This article shows how to quickly create LVM cache in six quick step, and how to remove it properly. Before I start, little bit of warning: I do not recommend using LVM cache on raw SSD devices. Due to bug in Fedora 30 my cachepool volume was created with an incorrect cache chunk size which led to problems when I was trying to remove cache volume from the pool after SSD died. Unfortunately, I lost all my data since I used more complicated cachepool option.

Here is an advice: use LVM cache only on SSD RAID arrays, SSD chips do die quickly without warning! Therefore it’s a good fit for servers where use of LVM is very likely. For desktop/laptop use I do recommend to use much more simple bcache which is availble in all modern distributions, it is hopefully stable enough and it was designed from the day one to handle situations when SSD dies.
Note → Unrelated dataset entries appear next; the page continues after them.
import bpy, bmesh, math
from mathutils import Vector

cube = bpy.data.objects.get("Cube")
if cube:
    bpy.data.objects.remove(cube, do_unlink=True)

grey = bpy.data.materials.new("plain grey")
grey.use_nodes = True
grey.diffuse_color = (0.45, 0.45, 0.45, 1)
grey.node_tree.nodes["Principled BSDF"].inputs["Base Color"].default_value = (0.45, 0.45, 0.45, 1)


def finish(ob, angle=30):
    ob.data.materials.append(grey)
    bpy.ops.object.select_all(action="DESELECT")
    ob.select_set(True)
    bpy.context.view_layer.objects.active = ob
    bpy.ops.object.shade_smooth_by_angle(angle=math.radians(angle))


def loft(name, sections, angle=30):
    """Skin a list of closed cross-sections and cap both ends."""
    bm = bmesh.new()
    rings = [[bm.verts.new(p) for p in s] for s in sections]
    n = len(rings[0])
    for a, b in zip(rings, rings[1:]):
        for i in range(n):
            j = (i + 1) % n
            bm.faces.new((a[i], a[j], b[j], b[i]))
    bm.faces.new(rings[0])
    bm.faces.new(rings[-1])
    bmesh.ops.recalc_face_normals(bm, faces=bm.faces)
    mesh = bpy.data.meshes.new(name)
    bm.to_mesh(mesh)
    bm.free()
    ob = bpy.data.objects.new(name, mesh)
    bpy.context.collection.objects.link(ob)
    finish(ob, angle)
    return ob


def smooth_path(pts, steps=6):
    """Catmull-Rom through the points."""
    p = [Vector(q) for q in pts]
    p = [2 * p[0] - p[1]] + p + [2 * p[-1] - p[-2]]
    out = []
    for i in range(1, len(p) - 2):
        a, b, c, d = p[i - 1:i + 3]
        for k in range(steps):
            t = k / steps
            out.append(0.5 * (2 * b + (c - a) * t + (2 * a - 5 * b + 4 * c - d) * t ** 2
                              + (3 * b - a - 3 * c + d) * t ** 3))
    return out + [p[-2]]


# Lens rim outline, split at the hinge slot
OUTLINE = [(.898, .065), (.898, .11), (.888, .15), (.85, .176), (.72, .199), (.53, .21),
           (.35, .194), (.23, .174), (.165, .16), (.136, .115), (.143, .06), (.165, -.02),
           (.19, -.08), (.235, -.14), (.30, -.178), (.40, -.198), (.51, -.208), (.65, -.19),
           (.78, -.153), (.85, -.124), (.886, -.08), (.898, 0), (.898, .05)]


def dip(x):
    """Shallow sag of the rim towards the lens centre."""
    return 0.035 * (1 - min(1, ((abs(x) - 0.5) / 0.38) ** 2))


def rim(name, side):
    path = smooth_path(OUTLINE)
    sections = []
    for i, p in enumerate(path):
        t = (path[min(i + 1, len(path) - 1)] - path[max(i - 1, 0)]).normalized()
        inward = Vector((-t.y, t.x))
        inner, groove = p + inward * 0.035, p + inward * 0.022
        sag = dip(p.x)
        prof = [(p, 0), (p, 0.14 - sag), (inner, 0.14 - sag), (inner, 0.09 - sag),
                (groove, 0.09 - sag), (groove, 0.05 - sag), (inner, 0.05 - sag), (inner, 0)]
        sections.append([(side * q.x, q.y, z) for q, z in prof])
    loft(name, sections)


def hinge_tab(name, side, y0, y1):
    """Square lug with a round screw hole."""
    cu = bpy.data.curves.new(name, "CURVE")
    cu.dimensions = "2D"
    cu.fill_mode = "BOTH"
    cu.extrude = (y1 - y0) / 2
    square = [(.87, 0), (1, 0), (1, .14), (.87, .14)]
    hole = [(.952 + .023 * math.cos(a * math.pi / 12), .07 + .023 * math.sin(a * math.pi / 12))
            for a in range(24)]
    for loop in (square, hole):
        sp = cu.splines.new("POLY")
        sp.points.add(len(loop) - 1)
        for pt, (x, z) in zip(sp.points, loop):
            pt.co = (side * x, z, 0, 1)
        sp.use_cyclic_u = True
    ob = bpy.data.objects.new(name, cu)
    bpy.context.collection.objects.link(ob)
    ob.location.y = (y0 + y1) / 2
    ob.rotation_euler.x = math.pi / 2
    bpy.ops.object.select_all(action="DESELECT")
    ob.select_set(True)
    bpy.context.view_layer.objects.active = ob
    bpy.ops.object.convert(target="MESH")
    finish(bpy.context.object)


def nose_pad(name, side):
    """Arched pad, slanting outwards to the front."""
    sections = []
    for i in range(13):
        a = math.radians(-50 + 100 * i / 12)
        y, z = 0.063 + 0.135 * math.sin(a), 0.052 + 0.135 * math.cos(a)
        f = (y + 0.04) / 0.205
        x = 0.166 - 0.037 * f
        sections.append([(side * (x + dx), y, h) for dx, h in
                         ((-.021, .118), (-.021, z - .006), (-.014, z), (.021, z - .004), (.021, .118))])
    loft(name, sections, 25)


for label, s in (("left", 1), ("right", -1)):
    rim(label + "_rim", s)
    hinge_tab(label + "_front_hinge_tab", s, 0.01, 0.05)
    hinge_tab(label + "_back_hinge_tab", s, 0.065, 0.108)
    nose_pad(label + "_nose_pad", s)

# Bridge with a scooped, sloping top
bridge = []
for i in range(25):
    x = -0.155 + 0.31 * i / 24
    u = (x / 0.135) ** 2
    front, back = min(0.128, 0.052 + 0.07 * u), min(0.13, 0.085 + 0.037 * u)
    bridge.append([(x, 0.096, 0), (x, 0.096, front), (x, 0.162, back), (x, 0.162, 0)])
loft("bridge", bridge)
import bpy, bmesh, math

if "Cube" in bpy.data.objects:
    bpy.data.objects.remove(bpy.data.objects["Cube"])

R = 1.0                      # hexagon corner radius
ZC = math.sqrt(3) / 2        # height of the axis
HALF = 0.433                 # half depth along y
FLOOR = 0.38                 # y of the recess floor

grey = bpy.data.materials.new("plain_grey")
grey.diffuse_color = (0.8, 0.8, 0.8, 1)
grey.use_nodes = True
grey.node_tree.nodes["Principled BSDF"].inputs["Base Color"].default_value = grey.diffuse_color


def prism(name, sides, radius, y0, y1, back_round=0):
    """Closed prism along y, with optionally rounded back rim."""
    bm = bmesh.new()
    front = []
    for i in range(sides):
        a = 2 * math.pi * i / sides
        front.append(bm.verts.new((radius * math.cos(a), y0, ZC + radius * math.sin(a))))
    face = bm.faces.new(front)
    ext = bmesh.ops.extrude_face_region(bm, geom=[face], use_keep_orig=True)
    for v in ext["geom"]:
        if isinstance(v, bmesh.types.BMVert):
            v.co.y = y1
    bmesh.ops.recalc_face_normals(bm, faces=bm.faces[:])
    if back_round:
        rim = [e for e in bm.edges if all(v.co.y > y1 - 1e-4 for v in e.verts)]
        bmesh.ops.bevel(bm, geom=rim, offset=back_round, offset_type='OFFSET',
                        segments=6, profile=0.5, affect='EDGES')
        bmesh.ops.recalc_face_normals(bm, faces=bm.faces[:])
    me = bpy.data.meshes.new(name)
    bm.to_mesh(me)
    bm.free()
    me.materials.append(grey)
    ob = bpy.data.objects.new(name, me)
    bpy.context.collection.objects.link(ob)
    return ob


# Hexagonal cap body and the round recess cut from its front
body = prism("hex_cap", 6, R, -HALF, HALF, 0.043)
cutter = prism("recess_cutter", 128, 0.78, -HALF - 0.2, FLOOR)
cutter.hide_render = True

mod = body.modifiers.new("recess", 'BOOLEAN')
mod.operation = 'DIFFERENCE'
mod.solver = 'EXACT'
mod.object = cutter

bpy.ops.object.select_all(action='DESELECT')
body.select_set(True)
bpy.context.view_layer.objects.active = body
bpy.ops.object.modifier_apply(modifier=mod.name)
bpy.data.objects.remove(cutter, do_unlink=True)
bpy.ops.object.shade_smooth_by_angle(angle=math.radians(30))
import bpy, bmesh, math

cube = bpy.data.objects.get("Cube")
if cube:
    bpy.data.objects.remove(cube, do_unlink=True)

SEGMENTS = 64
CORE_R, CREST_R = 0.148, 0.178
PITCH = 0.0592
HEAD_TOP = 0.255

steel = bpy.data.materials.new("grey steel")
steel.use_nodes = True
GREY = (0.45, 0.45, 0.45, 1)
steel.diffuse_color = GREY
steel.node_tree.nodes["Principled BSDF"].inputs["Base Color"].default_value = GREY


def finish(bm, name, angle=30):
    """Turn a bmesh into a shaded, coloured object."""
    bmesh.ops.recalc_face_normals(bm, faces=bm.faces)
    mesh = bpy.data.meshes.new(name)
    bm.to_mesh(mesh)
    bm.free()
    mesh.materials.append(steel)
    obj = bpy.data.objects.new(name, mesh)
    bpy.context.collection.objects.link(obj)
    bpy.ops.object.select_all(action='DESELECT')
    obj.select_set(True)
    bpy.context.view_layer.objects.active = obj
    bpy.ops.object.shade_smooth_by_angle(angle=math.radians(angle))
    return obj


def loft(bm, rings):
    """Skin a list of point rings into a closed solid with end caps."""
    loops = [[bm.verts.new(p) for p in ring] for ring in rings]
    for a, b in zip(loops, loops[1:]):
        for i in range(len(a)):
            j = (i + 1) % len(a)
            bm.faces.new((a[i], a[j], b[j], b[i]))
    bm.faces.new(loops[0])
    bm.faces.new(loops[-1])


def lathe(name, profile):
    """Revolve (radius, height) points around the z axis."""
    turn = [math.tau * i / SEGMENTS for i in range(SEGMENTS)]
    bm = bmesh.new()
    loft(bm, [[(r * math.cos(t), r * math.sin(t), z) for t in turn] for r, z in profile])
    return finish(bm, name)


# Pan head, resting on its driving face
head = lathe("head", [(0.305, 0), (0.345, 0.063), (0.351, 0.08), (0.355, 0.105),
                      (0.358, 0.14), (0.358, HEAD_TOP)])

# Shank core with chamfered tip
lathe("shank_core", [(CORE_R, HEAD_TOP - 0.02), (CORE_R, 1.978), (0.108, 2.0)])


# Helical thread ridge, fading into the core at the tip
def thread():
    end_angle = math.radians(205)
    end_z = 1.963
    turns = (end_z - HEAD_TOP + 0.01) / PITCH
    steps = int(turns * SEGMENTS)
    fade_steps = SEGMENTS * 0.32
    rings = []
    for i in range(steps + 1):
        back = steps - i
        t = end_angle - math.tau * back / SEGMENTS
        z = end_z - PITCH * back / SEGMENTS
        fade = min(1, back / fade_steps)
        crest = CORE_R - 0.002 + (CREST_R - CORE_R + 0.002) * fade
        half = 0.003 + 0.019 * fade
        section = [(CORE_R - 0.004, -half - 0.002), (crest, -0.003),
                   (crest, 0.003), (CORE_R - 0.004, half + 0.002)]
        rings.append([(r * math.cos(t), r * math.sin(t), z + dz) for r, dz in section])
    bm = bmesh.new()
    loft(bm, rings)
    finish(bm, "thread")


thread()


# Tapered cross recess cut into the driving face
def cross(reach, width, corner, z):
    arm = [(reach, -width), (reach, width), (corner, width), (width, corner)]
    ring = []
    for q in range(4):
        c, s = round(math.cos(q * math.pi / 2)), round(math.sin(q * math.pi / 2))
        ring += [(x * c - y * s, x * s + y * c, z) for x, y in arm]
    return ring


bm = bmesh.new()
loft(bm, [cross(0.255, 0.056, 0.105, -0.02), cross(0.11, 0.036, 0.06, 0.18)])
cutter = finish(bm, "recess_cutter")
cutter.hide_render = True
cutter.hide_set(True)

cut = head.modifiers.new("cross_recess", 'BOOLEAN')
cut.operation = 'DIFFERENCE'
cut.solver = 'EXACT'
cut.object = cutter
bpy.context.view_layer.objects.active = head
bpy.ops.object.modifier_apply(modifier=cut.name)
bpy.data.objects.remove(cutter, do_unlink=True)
Before you stop reading, let me tell you that due to an extremely odd bug in Fedora 30 GCC9 bcache was corrupting data and I also lost data before I swithed to LVM cache. So nothing is perfect. A friendly reminder: always backup your data no matter what.

Okay, so you want to use LVM cache. It’s pretty simple. Let’s assume there is a (slow) HDD and (fast) NVMe SSD and the first primary partition on the slow device (sda1) should be backed by cache created on the first secondary partition of the fast device (nvme0n1p5). This is actually my workstation setup, I keep my root filesystem, swap, boot and EFI partition as primary without any caching or LVM.


Here are the six steps. Physical volumes are created, volume group consisting both volumes, then logical backing volume, then logical cache volume (pool) and the final logical volume is converted (renamed) and the cache is built:

pvcreate $PV_SLOW
pvcreate $PV_FAST
vgcreate $VG $PV_SLOW $PV_FAST
lvcreate -l 100%PVS -n $LV_SLOW $VG $PV_SLOW

Now, there are two options. Without cachepool which is more simple and I recommend this over the other one:

lvcreate -l 100%PVS -n $LV_FAST $VG $PV_FAST
lvconvert --type cache --cachevol $LV_FAST $VG/$LV_SLOW

Here is a more complicated cachepool option, only use this if you know what you are doing:

lvcreate --type cache-pool -l 100%PVS -n $LV_FAST $VG $PV_FAST
lvconvert --type cache --cachepool $LV_FAST $VG/$LV_SLOW

Few extra (hidden) logical volumes are created with suffixes _cdata, _cmeta and _corig. I will not go into details because frankly I don’t know much about it but the important thing to understand is that the volume that shall be used for mounting and working is named $LV_SLOW (lv_home in my example). So to create a filesystem do something like:

mkfs.ext4 $LV_SLOW

To remove LVM cache and go back to single origin (normal) logical volume, just do the following:

lvconvert --uncache $VG/$LV_SLOW

This will actually do the job of flushing the cache (if writeback was set) and renaming logical volume back. Now you can access your data using the very same logical volume ($LV_SLOW) which is cool.

WARNING: The “uncache” operation will fail if SSD is no longer available (e.g. after data loss). Do not use --force option as this can possibly lead to data loss.

That’s all. Remember, backups, backups, backups…